Career and Career Placement
Over 90% of all graduates of Duquesne Law secure full-time, long term employment within 10 months of graduation. Almost all employed students (97%) find careers that either requires a law license or prefer a Juris Doctor degree. Duquesne students opt for an impressive range of careers. In 2019, over 18% of students secured judicial clerkships in the state or local courts, reiterating Duquesne Law’s important role in the Allegheny court system. Another 18% of graduates opted for careers in small law firms with 1 to 10 attorneys. Law firm work, of all sizes, accounted for just over half of all graduates. Students also opted frequently opted for careers in business (13%) or in government offices (also 13%). Over 90% of all graduates remain in Pennsylvania to begin their professional careers.
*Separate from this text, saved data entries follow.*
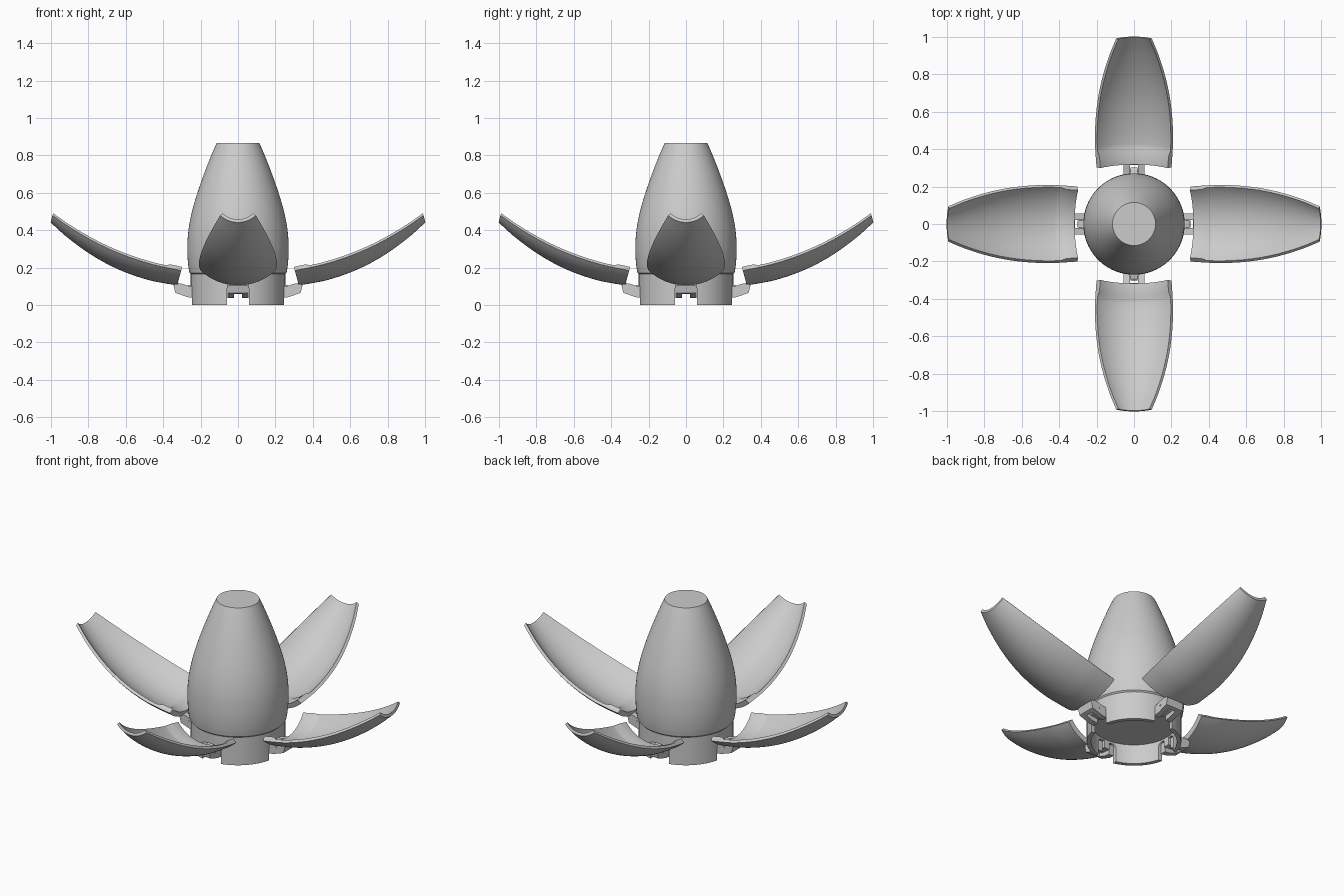
import bpy, bmesh, math
from mathutils import Matrix, Vector

if "Cube" in bpy.data.objects:
    bpy.data.objects.remove(bpy.data.objects["Cube"])

OPEN = math.radians(75)          # how far each petal is swung open
BASE = (0.325, 0.105)            # outer base point of an opened petal (radius, height)


def spline(pts, n=4):
    """Catmull-Rom interpolation of 2D points."""
    p = [Vector(q) for q in pts]
    p = [2 * p[0] - p[1]] + p + [2 * p[-1] - p[-2]]
    out = []
    for i in range(1, len(p) - 2):
        a, b, c, d = p[i - 1:i + 3]
        for k in range(n):
            t = k / n
            out.append(0.5 * (2 * b + (c - a) * t + (2 * a - 5 * b + 4 * c - d) * t * t
                              + (3 * b - a - 3 * c + d) * t ** 3))
    return out + [p[-2]]


def finish(bm, name, smooth=30):
    bmesh.ops.remove_doubles(bm, verts=bm.verts, dist=1e-5)
    bmesh.ops.recalc_face_normals(bm, faces=bm.faces)
    me = bpy.data.meshes.new(name)
    bm.to_mesh(me)
    bm.free()
    ob = bpy.data.objects.new(name, me)
    bpy.context.collection.objects.link(ob)
    if smooth:
        shade(ob, smooth)
    return ob


def shade(ob, angle=30):
    bpy.ops.object.select_all(action='DESELECT')
    ob.select_set(True)
    bpy.context.view_layer.objects.active = ob
    bpy.ops.object.shade_smooth_by_angle(angle=math.radians(angle))


def sweep(name, section, a0, a1, steps, smooth=30):
    """Sweep a closed (radius, z) section about z; caps the ends if not a full turn."""
    bm = bmesh.new()
    full = abs(a1 - a0 - math.tau) < 1e-6
    rings = []
    for i in range(steps + (0 if full else 1)):
        a = a0 + (a1 - a0) * i / steps
        rings.append([bm.verts.new((r * math.cos(a), r * math.sin(a), z)) for r, z in section])
    n = len(section)
    for i in range(steps):
        A, B = rings[i], rings[(i + 1) % len(rings)]
        for j in range(n):
            k = (j + 1) % n
            if section[j][0] < 1e-6 and section[k][0] < 1e-6:
                continue
            if section[j][0] < 1e-6:
                bm.faces.new((A[j], A[k], B[k]))
            elif section[k][0] < 1e-6:
                bm.faces.new((A[j], A[k], B[j]))
            else:
                bm.faces.new((A[j], A[k], B[k], B[j]))
    if not full:
        bm.faces.new(rings[0])
        bm.faces.new(rings[-1])
    return finish(bm, name, smooth)


def prism(name, pts, lo, hi, place, smooth=30):
    """Extrude a 2D outline from lo to hi; place(u, v, w) gives the 3D point."""
    bm = bmesh.new()
    A = [bm.verts.new(place(u, v, lo)) for u, v in pts]
    B = [bm.verts.new(place(u, v, hi)) for u, v in pts]
    bm.faces.new(A)
    bm.faces.new(B)
    for i in range(len(pts)):
        j = (i + 1) % len(pts)
        bm.faces.new((A[i], A[j], B[j], B[i]))
    return finish(bm, name, smooth)


def four(ob, name):
    """Four copies of a part around the axis."""
    for i in range(4):
        o = ob if i == 0 else ob.copy()
        if i:
            bpy.context.collection.objects.link(o)
        o.name = f"{name}_{i + 1}"
        o.matrix_world = Matrix.Rotation(i * math.pi / 2, 4, 'Z')


# Body: truncated ogive over a hollow skirt
ogive = spline([(0.260, 0.172), (0.267, 0.22), (0.271, 0.30), (0.265, 0.40), (0.246, 0.50),
                (0.217, 0.60), (0.182, 0.70), (0.143, 0.80), (0.115, 0.865)])
body = sweep("central_body", [(0, 0.115), (0.23, 0.115), (0.23, 0), (0.253, 0), (0.253, 0.165)]
             + [tuple(p) for p in ogive] + [(0, 0.865)], 0, math.tau, 96)

# Four rounded slots cut through the skirt
W, TOP, R = 0.06, 0.105, 0.025
arch = [(-W, -0.05), (W, -0.05)]
arch += [(W - R + R * math.cos(a), TOP - R + R * math.sin(a))
         for a in [k * math.pi / 12 for k in range(7)]]
arch += [(-W + R + R * math.cos(a), TOP - R + R * math.sin(a))
         for a in [math.pi / 2 + k * math.pi / 12 for k in range(7)]]
for i in range(4):
    rot = Matrix.Rotation(i * math.pi / 2, 3, 'Z')
    cutter = prism("slot_cutter", arch, 0.2, 0.3, lambda u, v, w: rot @ Vector((w, u, v)), 0)
    mod = body.modifiers.new("slot", 'BOOLEAN')
    mod.operation, mod.object, mod.solver = 'DIFFERENCE', cutter, 'EXACT'
    bpy.context.view_layer.objects.active = body
    bpy.ops.object.modifier_apply(modifier=mod.name)
    bpy.data.objects.remove(cutter)
shade(body)

# Petals: quarter shells matching the ogive, with a thicker base band, swung open
outer = spline([(0.285, 0), (0.292, 0.07), (0.297, 0.15), (0.293, 0.25), (0.280, 0.35),
                (0.257, 0.45), (0.224, 0.55), (0.182, 0.65), (0.135, 0.741)])
inner = [(r - 0.017, z) for r, z in outer if z > 0.075]
section = [tuple(p) for p in outer] + inner[::-1] + [(0.262, 0.062), (0.257, 0)]
petal = sweep("petal", section, -math.radians(44.7), math.radians(44.7), 32)
petal.data.transform(Matrix.Translation((BASE[0], 0, BASE[1]))
                     @ Matrix.Rotation(OPEN, 4, 'Y')
                     @ Matrix.Translation((-0.285, 0, 0)))
four(petal, "petal")

# Hinge arms: forked block under each petal base
side = [(0.235, 0.038), (0.27, 0.042), (0.335, 0.065), (0.345, 0.105), (0.325, 0.118),
        (0.295, 0.112), (0.26, 0.10), (0.235, 0.10)]


def along(u, v, w):
    return (u, w, v)


for tag, lo, hi in (("left", 0.022, 0.055), ("right", -0.055, -0.022)):
    four(prism(f"hinge_arm_{tag}", side, lo, hi, along), f"hinge_arm_{tag}")
web = [(0.315, 0.058), (0.335, 0.065), (0.345, 0.105), (0.325, 0.118), (0.315, 0.115)]
four(prism("hinge_web", web, -0.022, 0.022, along), "hinge_web")

# Knuckle on the body and the pin through it
knuckle = [(0.225, 0.06)] + [(0.285 + 0.018 * math.cos(a), 0.085 + 0.018 * math.sin(a))
                            for a in [-math.pi / 2 + k * math.pi / 8 for k in range(9)]]
knuckle += [(0.225, 0.112)]
four(prism("hinge_knuckle", knuckle, -0.018, 0.018, along), "hinge_knuckle")
pin = [(0.285 + 0.007 * math.cos(a), 0.085 + 0.007 * math.sin(a))
       for a in [k * math.pi / 8 for k in range(16)]]
four(prism("hinge_pin", pin, -0.057, 0.057, along), "hinge_pin")
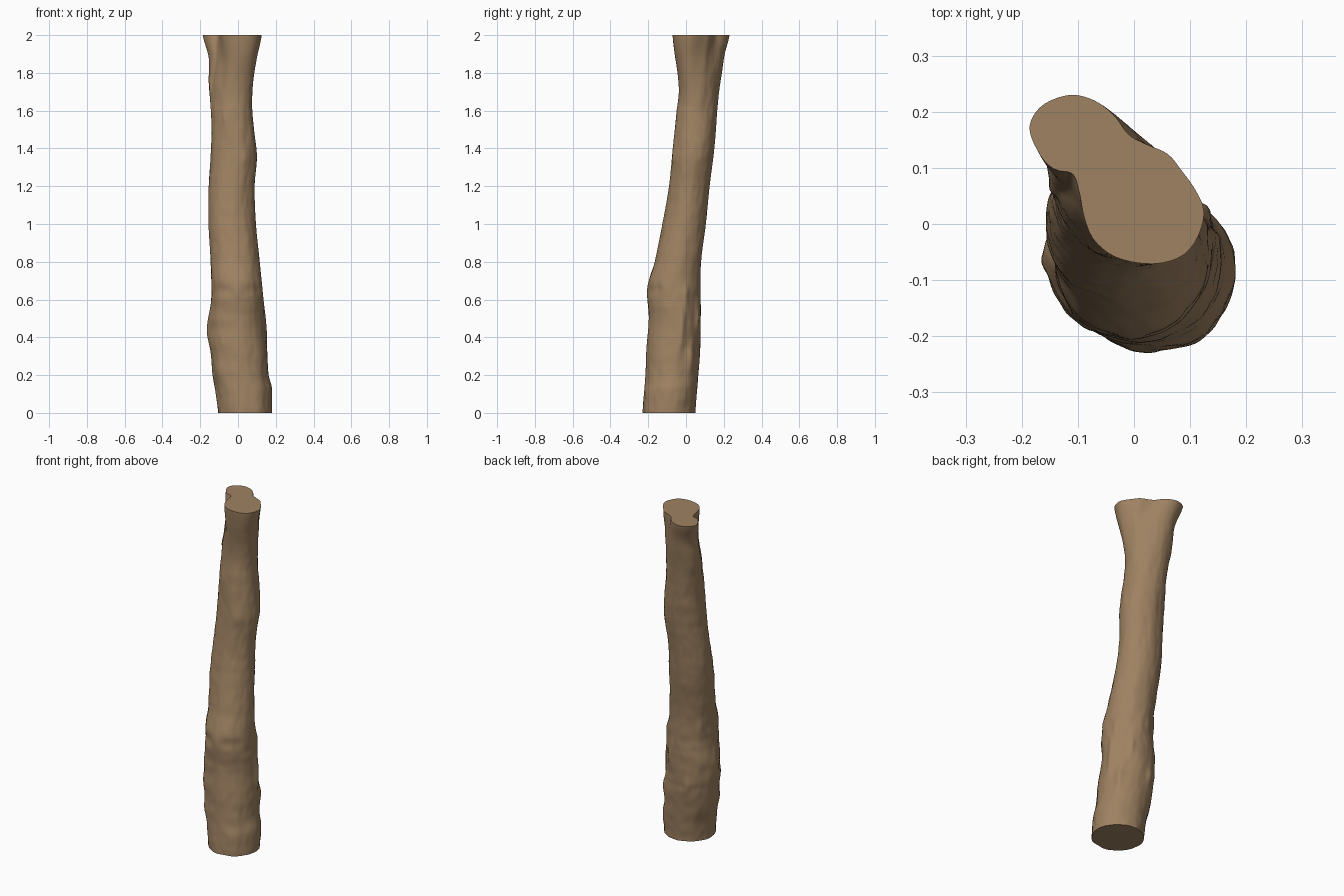
import bpy, bmesh, math
from mathutils import Vector, noise

if "Cube" in bpy.data.objects:
    bpy.data.objects.remove(bpy.data.objects["Cube"])

# Silhouettes: (z, low, high) in x (front view) and y (side view)
XS = [(0, -.105, .18), (.13, -.122, .18), (.2, -.135, .162), (.32, -.145, .155),
      (.44, -.165, .152), (.6, -.142, .135), (.8, -.145, .115), (1, -.156, .095),
      (1.2, -.155, .088), (1.36, -.145, .10), (1.5, -.14, .085), (1.62, -.145, .075),
      (1.75, -.155, .08), (1.88, -.155, .10), (2, -.186, .125)]
YS = [(0, -.23, .05), (.2, -.215, .065), (.33, -.21, .075), (.5, -.197, .078),
      (.66, -.205, .078), (.8, -.165, .08), (1, -.125, .105), (1.2, -.09, .125),
      (1.4, -.07, .15), (1.6, -.05, .165), (1.7, -.038, .175), (1.8, -.045, .19),
      (1.9, -.06, .205), (2, -.071, .23)]
# Forked outline of the top cut
TOP = [(-.186, .17), (-.165, .21), (-.115, .23), (-.07, .22), (-.035, .193), (-.01, .16),
       (.02, .143), (.06, .125), (.085, .095), (.11, .06), (.125, .02), (.11, -.03),
       (.08, -.06), (.03, -.071), (-.03, -.06), (-.07, -.03), (-.088, .01),
       (-.098, .06), (-.11, .09), (-.14, .097), (-.165, .12)]
C = Vector((-.055, .11))
N, RINGS = 96, 150
# Knots: (angle in degrees, z, height, angular size, vertical size)
KNOTS = [(270, .65, .012, 14, .03), (180, .44, .01, 14, .04), (15, .45, .012, 7, .09),
         (40, .3, .012, 7, .06), (25, .62, .01, 7, .05), (60, .5, .01, 6, .05),
         (300, 1.36, .01, 15, .06), (250, 1.55, .007, 12, .04), (190, 1.72, .008, 9, .03),
         (110, .35, .009, 8, .05), (140, .7, .007, 8, .04), (225, .25, .006, 12, .05)]


def cat(p, q, r, s, t):
    return q + .5 * t * (r - p + t * (2 * p - 5 * q + 4 * r - s + t * (3 * (q - r) + s - p)))


def span(tab, z):
    i = 0
    while i < len(tab) - 2 and tab[i + 1][0] < z:
        i += 1
    a, b = tab[i], tab[i + 1]
    t = (z - a[0]) / (b[0] - a[0])
    p, s = tab[max(i - 1, 0)], tab[min(i + 2, len(tab) - 1)]
    return [cat(p[k], a[k], b[k], s[k], t) for k in (1, 2)]


# Smooth the top outline and resample it by angle
fine = []
for i in range(len(TOP)):
    q = [Vector(TOP[(i + k) % len(TOP)]) for k in (-1, 0, 1, 2)]
    fine += [cat(*q, j / 8) for j in range(8)]
polar = sorted((math.atan2(*(p - C).yx) % math.tau, (p - C).length) for p in fine)
polar = [(polar[-1][0] - math.tau, polar[-1][1])] + polar + [(polar[0][0] + math.tau, polar[0][1])]


def top_point(a):
    for (a0, r0), (a1, r1) in zip(polar, polar[1:]):
        if a0 <= a <= a1:
            r = r0 + (r1 - r0) * (a - a0) / max(a1 - a0, 1e-6)
            return C + r * Vector((math.cos(a), math.sin(a)))


top_ring = [top_point(math.tau * i / N) for i in range(N)]


def ring(z):
    (x0, x1), (y0, y1) = span(XS, z), span(YS, z)
    w = max(0, (z - 1.5) / .5) ** 1.7
    pts = []
    for i in range(N):
        a = math.tau * i / N
        d = Vector((math.cos(a), math.sin(a)))
        # slight bulge along the fork direction, bark noise and knots
        r = 1 + .05 * max(0, z - 1) * math.cos(2 * (a - 2.2))
        r += .035 * noise.noise((d.x * 2, d.y * 2, z * 5))
        r += .018 * noise.noise((d.x * 5, d.y * 5, z * 16 + 9))
        for ka, kz, h, sa, sz in KNOTS:
            da = (math.degrees(a) - ka + 180) % 360 - 180
            r += h / .13 * math.exp(-(da / sa) ** 2 - ((z - kz) / sz) ** 2)
        e = Vector(((x0 + x1) / 2 + d.x * r * .13, (y0 + y1) / 2 + d.y * r * .13))
        # normalise around the ellipse, then blend toward the fork outline
        pts.append(e)
    pts = fit(pts, x0, x1, y0, y1)
    shape = fit(top_ring, x0, x1, y0, y1)
    return fit([p.lerp(s, w) for p, s in zip(pts, shape)], x0, x1, y0, y1)


def fit(pts, x0, x1, y0, y1):
    lx, hx = min(p.x for p in pts), max(p.x for p in pts)
    ly, hy = min(p.y for p in pts), max(p.y for p in pts)
    return [Vector((x0 + (p.x - lx) / (hx - lx) * (x1 - x0),
                    y0 + (p.y - ly) / (hy - ly) * (y1 - y0))) for p in pts]


# Trunk: stacked rings with flat sawn ends
bm = bmesh.new()
rows = []
for k in range(RINGS + 1):
    z = 2 * k / RINGS
    rows.append([bm.verts.new((p.x, p.y, z)) for p in ring(z)])
for lo, hi in zip(rows, rows[1:]):
    for i in range(N):
        j = (i + 1) % N
        bm.faces.new((lo[i], lo[j], hi[j], hi[i]))
bm.faces.new(rows[0][::-1])
bm.faces.new(rows[-1])
me = bpy.data.meshes.new("log_trunk")
bm.to_mesh(me)
bm.free()
log = bpy.data.objects.new("log_trunk", me)
bpy.context.collection.objects.link(log)

bark = bpy.data.materials.new("bark brown")
bark.diffuse_color = (.345, .223, .122, 1)
bark.use_nodes = True
bark.node_tree.nodes["Principled BSDF"].inputs["Base Color"].default_value = bark.diffuse_color
me.materials.append(bark)
bpy.context.view_layer.objects.active = log
log.select_set(True)
bpy.ops.object.shade_smooth_by_angle(angle=math.radians(45))
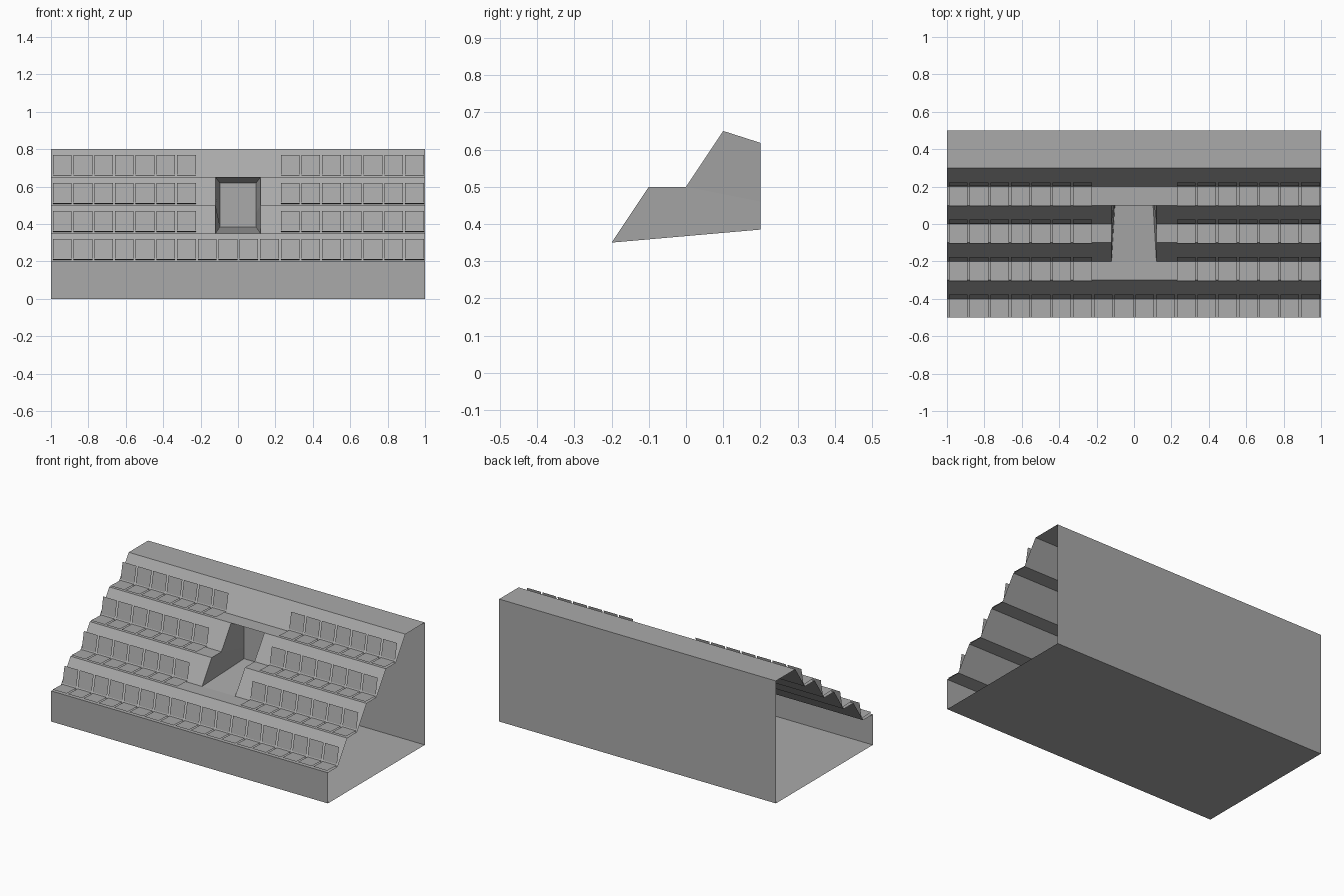
import bpy, bmesh

cube = bpy.data.objects.get("Cube")
if cube:
    bpy.data.objects.remove(cube, do_unlink=True)

grey = bpy.data.materials.new("concrete_grey")
colour = (0.4, 0.4, 0.4, 1)
grey.diffuse_color = colour
grey.use_nodes = True
grey.node_tree.nodes["Principled BSDF"].inputs["Base Color"].default_value = colour

ROWS = 4
TREAD, RISE, RUN = 0.1, 0.15, 0.1
FRONT, BASE, HALF = -0.5, 0.2, 1.0
DOOR, DOOR_BACK = 0.12, 0.096


def add_face(bm, points):
    bm.faces.new([bm.verts.new(p) for p in points])


def finish(bm, name):
    bmesh.ops.remove_doubles(bm, verts=bm.verts, dist=0.0001)
    mesh = bpy.data.meshes.new(name)
    bm.to_mesh(mesh)
    bm.free()
    mesh.materials.append(grey)
    obj = bpy.data.objects.new(name, mesh)
    bpy.context.collection.objects.link(obj)
    return obj


def row_start(row):
    return FRONT + row * (TREAD + RUN), BASE + row * RISE


# Stepped stand shell, open at both ends, with a gap for the entrance
profile = [(FRONT, 0)]
for row in range(ROWS):
    y, z = row_start(row)
    profile += [(y, z), (y + TREAD, z)]
profile += [(0.3, 0.8), (0.5, 0.8), (0.5, 0)]
stations = [-HALF, -DOOR, DOOR, HALF]
bm = bmesh.new()
for i, a in enumerate(profile):
    b = profile[(i + 1) % len(profile)]
    for s in range(3):
        if s == 1 and 4 <= i <= 6:
            continue
        x0, x1 = stations[s], stations[s + 1]
        add_face(bm, [(x0, *a), (x1, *a), (x1, *b), (x0, *b)])
finish(bm, "stepped_stand")

# Entrance recess, narrowing towards its back wall
low, mid, shelf, high = profile[4:8]
back_y, back_low, back_mid, back_high = 0.2, 0.385, 0.46, 0.618
bm = bmesh.new()
for side in (-1, 1):
    xf, xb = side * DOOR, side * DOOR_BACK
    lower = [(xf, *low), (xb, back_y, back_low), (xb, back_y, back_mid), (xf, *shelf), (xf, *mid)]
    upper = [(xf, *shelf), (xb, back_y, back_mid), (xb, back_y, back_high), (xf, *high)]
    for wall in (lower, upper):
        add_face(bm, wall if side < 0 else wall[::-1])
D, B = DOOR, DOOR_BACK
add_face(bm, [(-D, *low), (D, *low), (B, back_y, back_low), (-B, back_y, back_low)])
add_face(bm, [(D, *high), (-D, *high), (-B, back_y, back_high), (B, back_y, back_high)])
add_face(bm, [(-B, back_y, back_low), (B, back_y, back_low),
              (B, back_y, back_high), (-B, back_y, back_high)])
finish(bm, "entrance_recess")

# Rows of thin seats: a flat pan and a leaning back
SEATS, PITCH, WIDTH = 18, 0.1108, 0.1
for row in range(ROWS):
    y, z = row_start(row)
    lip = 0.005 if row else 0
    pan = [(y - lip, z + 0.012), (y + TREAD, z + 0.008)]
    back = [(y + 0.102, z + 0.015), (y + 0.123, z + 0.12)]
    bm = bmesh.new()
    for seat in range(SEATS):
        if row and 7 <= seat <= 10:
            continue
        x0 = -0.99 + seat * PITCH
        x1 = x0 + WIDTH
        for a, b in (pan, back):
            add_face(bm, [(x0, *a), (x1, *a), (x1, *b), (x0, *b)])
    finish(bm, f"seat_row_{row + 1}")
The Career Services Office (CSO) at Duquesne Law aims to work individually with each student to plan their career pathway. This approach allows for a personally tailored approach depending on each students’ needs and aspirations. The CSO offers skill-building programs and networking events throughout the year that empower students to connect with the larger legal community as they work towards their professional careers. The CSO administers a robust on-campus interview program, organizes casual networking lunches around the region, and provides students with an opportunity for mentorship by a practicing attorney.
Experiential Learning/Distance Education
Duquesne Law school is located steps away from the Pittsburgh county courthouse and its clinical program has been an integral part of the legal community for decades. Students serve the legal community while building critical legal skills. The clinic includes eight different practice areas that cover a broad range of the legal profession. Students work under the supervision of practicing faculty experts while engaging with and advocating for clients in the Allegheny County region.
Students also learn through external field placement where student earn classroom credits while working in a variety of legal offices. The externship program offers students summer and semester long opportunities in more than a dozen legal offices throughout the region. Much like the clinical program, students in an externship learn by actually practicing law.
Although Duquesne Law requires residential coursework for its degree programs, the law school does offer flexible day and evening part-time programs to allow students with additional responsibilities outside of their academic studies to complete their degree.
Duquesne Law offers its student a wealth of unique opportunities that create the law school’s unique and inviting character. First-year students enjoy the school’s unique orientation which includes a cruise along Pittsburgh’s three rivers. Each year, students and faculty gather for the annual Barrister’s Ball and compete in a 5k road race. The school’s many student organizations bring together students who share diverse backgrounds and viewpoints. Duquesne Law also offers unique wellness programs including therapets, music therapy, and stress management workshops.
Duquesne overlooks the historic and culturally rich city of Pittsburgh. The law school is located minutes from the downtown and cultural districts, right at the confluence of the cities three rivers. Housing is available in the residential neighborhoods around the law school as are an abundance of restaurants and bars. While at Duquesne, students enjoy a welcoming campus and a city full of life from Steelers football games to the many forests that surround the city.